Material for this exercise: Begin

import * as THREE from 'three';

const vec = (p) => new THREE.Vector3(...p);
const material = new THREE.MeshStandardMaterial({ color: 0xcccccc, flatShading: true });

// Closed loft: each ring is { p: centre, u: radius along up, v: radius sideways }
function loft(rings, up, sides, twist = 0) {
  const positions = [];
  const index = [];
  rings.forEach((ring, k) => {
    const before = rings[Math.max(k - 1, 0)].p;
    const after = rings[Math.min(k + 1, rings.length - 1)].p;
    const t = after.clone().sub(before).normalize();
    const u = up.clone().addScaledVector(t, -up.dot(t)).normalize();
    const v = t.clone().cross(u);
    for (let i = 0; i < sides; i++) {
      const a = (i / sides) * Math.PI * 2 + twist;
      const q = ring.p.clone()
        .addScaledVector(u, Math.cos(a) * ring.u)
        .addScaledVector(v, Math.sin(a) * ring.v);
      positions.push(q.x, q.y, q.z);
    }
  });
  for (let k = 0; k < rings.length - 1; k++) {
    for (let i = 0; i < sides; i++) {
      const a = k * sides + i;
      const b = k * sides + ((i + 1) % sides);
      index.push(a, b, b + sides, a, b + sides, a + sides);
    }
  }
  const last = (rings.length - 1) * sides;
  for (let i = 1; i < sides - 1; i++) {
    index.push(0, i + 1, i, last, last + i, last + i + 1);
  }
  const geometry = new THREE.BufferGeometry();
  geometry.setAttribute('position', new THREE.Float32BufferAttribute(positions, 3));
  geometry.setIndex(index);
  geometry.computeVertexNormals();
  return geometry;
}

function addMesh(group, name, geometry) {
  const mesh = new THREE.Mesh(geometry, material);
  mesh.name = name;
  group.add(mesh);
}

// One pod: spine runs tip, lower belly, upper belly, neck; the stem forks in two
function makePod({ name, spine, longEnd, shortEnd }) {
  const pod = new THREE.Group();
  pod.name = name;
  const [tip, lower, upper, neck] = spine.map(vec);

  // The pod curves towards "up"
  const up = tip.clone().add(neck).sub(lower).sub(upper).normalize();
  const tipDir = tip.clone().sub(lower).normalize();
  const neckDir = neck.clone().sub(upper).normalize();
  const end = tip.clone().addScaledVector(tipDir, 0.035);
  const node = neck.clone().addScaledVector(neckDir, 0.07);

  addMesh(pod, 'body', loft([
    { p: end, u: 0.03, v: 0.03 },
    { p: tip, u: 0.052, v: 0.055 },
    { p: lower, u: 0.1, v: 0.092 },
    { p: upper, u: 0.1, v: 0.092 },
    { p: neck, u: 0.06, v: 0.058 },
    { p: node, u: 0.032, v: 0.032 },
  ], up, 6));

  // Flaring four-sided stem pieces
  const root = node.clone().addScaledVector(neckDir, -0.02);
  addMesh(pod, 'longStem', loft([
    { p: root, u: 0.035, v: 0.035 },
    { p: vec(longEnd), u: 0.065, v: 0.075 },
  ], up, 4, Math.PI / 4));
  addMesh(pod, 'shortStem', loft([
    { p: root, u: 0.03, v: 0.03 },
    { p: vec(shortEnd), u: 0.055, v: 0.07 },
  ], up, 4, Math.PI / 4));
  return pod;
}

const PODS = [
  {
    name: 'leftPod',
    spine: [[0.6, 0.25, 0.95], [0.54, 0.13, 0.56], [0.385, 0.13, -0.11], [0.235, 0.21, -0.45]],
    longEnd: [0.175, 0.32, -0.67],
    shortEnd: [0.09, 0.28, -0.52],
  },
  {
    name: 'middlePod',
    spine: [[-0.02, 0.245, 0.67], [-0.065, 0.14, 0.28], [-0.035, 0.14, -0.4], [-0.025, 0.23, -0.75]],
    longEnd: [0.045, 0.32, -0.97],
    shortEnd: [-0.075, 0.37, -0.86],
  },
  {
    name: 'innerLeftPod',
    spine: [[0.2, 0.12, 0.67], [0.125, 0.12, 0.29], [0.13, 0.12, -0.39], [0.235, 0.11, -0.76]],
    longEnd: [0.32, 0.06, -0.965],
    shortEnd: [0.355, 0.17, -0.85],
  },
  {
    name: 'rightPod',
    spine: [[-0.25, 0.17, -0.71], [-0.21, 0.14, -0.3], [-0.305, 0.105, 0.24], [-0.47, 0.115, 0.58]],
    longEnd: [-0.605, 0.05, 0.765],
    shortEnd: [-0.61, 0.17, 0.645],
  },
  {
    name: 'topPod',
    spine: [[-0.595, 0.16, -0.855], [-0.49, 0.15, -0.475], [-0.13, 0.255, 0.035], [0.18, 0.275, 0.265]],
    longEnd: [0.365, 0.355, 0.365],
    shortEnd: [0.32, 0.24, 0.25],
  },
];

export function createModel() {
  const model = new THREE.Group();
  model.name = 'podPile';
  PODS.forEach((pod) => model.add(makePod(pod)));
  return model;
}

Material for this exercise: End

• _Your task_: Copy the lines above, please. Keep them exact.

• _Result_:
import * as THREE from 'three';

const vec = (p) => new THREE.Vector3(...p);
const material = new THREE.MeshStandardMaterial({ color: 0xcccccc, flatShading: true });

// Closed loft: each ring is { p: centre, u: radius along up, v: radius sideways }
function loft(rings, up, sides, twist = 0) {
  const positions = [];
  const index = [];
  rings.forEach((ring, k) => {
    const before = rings[Math.max(k - 1, 0)].p;
    const after = rings[Math.min(k + 1, rings.length - 1)].p;
    const t = after.clone().sub(before).normalize();
    const u = up.clone().addScaledVector(t, -up.dot(t)).normalize();
    const v = t.clone().cross(u);
    for (let i = 0; i < sides; i++) {
      const a = (i / sides) * Math.PI * 2 + twist;
      const q = ring.p.clone()
        .addScaledVector(u, Math.cos(a) * ring.u)
        .addScaledVector(v, Math.sin(a) * ring.v);
      positions.push(q.x, q.y, q.z);
    }
  });
  for (let k = 0; k < rings.length - 1; k++) {
    for (let i = 0; i < sides; i++) {
      const a = k * sides + i;
      const b = k * sides + ((i + 1) % sides);
      index.push(a, b, b + sides, a, b + sides, a + sides);
    }
  }
  const last = (rings.length - 1) * sides;
  for (let i = 1; i < sides - 1; i++) {
    index.push(0, i + 1, i, last, last + i, last + i + 1);
  }
  const geometry = new THREE.BufferGeometry();
  geometry.setAttribute('position', new THREE.Float32BufferAttribute(positions, 3));
  geometry.setIndex(index);
  geometry.computeVertexNormals();
  return geometry;
}

function addMesh(group, name, geometry) {
  const mesh = new THREE.Mesh(geometry, material);
  mesh.name = name;
  group.add(mesh);
}

// One pod: spine runs tip, lower belly, upper belly, neck; the stem forks in two
function makePod({ name, spine, longEnd, shortEnd }) {
  const pod = new THREE.Group();
  pod.name = name;
  const [tip, lower, upper, neck] = spine.map(vec);

  // The pod curves towards "up"
  const up = tip.clone().add(neck).sub(lower).sub(upper).normalize();
  const tipDir = tip.clone().sub(lower).normalize();
  const neckDir = neck.clone().sub(upper).normalize();
  const end = tip.clone().addScaledVector(tipDir, 0.035);
  const node = neck.clone().addScaledVector(neckDir, 0.07);

  addMesh(pod, 'body', loft([
    { p: end, u: 0.03, v: 0.03 },
    { p: tip, u: 0.052, v: 0.055 },
    { p: lower, u: 0.1, v: 0.092 },
    { p: upper, u: 0.1, v: 0.092 },
    { p: neck, u: 0.06, v: 0.058 },
    { p: node, u: 0.032, v: 0.032 },
  ], up, 6));

  // Flaring four-sided stem pieces
  const root = node.clone().addScaledVector(neckDir, -0.02);
  addMesh(pod, 'longStem', loft([
    { p: root, u: 0.035, v: 0.035 },
    { p: vec(longEnd), u: 0.065, v: 0.075 },
  ], up, 4, Math.PI / 4));
  addMesh(pod, 'shortStem', loft([
    { p: root, u: 0.03, v: 0.03 },
    { p: vec(shortEnd), u: 0.055, v: 0.07 },
  ], up, 4, Math.PI / 4));
  return pod;
}

const PODS = [
  {
    name: 'leftPod',
    spine: [[0.6, 0.25, 0.95], [0.54, 0.13, 0.56], [0.385, 0.13, -0.11], [0.235, 0.21, -0.45]],
    longEnd: [0.175, 0.32, -0.67],
    shortEnd: [0.09, 0.28, -0.52],
  },
  {
    name: 'middlePod',
    spine: [[-0.02, 0.245, 0.67], [-0.065, 0.14, 0.28], [-0.035, 0.14, -0.4], [-0.025, 0.23, -0.75]],
    longEnd: [0.045, 0.32, -0.97],
    shortEnd: [-0.075, 0.37, -0.86],
  },
  {
    name: 'innerLeftPod',
    spine: [[0.2, 0.12, 0.67], [0.125, 0.12, 0.29], [0.13, 0.12, -0.39], [0.235, 0.11, -0.76]],
    longEnd: [0.32, 0.06, -0.965],
    shortEnd: [0.355, 0.17, -0.85],
  },
  {
    name: 'rightPod',
    spine: [[-0.25, 0.17, -0.71], [-0.21, 0.14, -0.3], [-0.305, 0.105, 0.24], [-0.47, 0.115, 0.58]],
    longEnd: [-0.605, 0.05, 0.765],
    shortEnd: [-0.61, 0.17, 0.645],
  },
  {
    name: 'topPod',
    spine: [[-0.595, 0.16, -0.855], [-0.49, 0.15, -0.475], [-0.13, 0.255, 0.035], [0.18, 0.275, 0.265]],
    longEnd: [0.365, 0.355, 0.365],
    shortEnd: [0.32, 0.24, 0.25],
  },
];

export function createModel() {
  const model = new THREE.Group();
  model.name = 'podPile';
  PODS.forEach((pod) => model.add(makePod(pod)));
  return model;
}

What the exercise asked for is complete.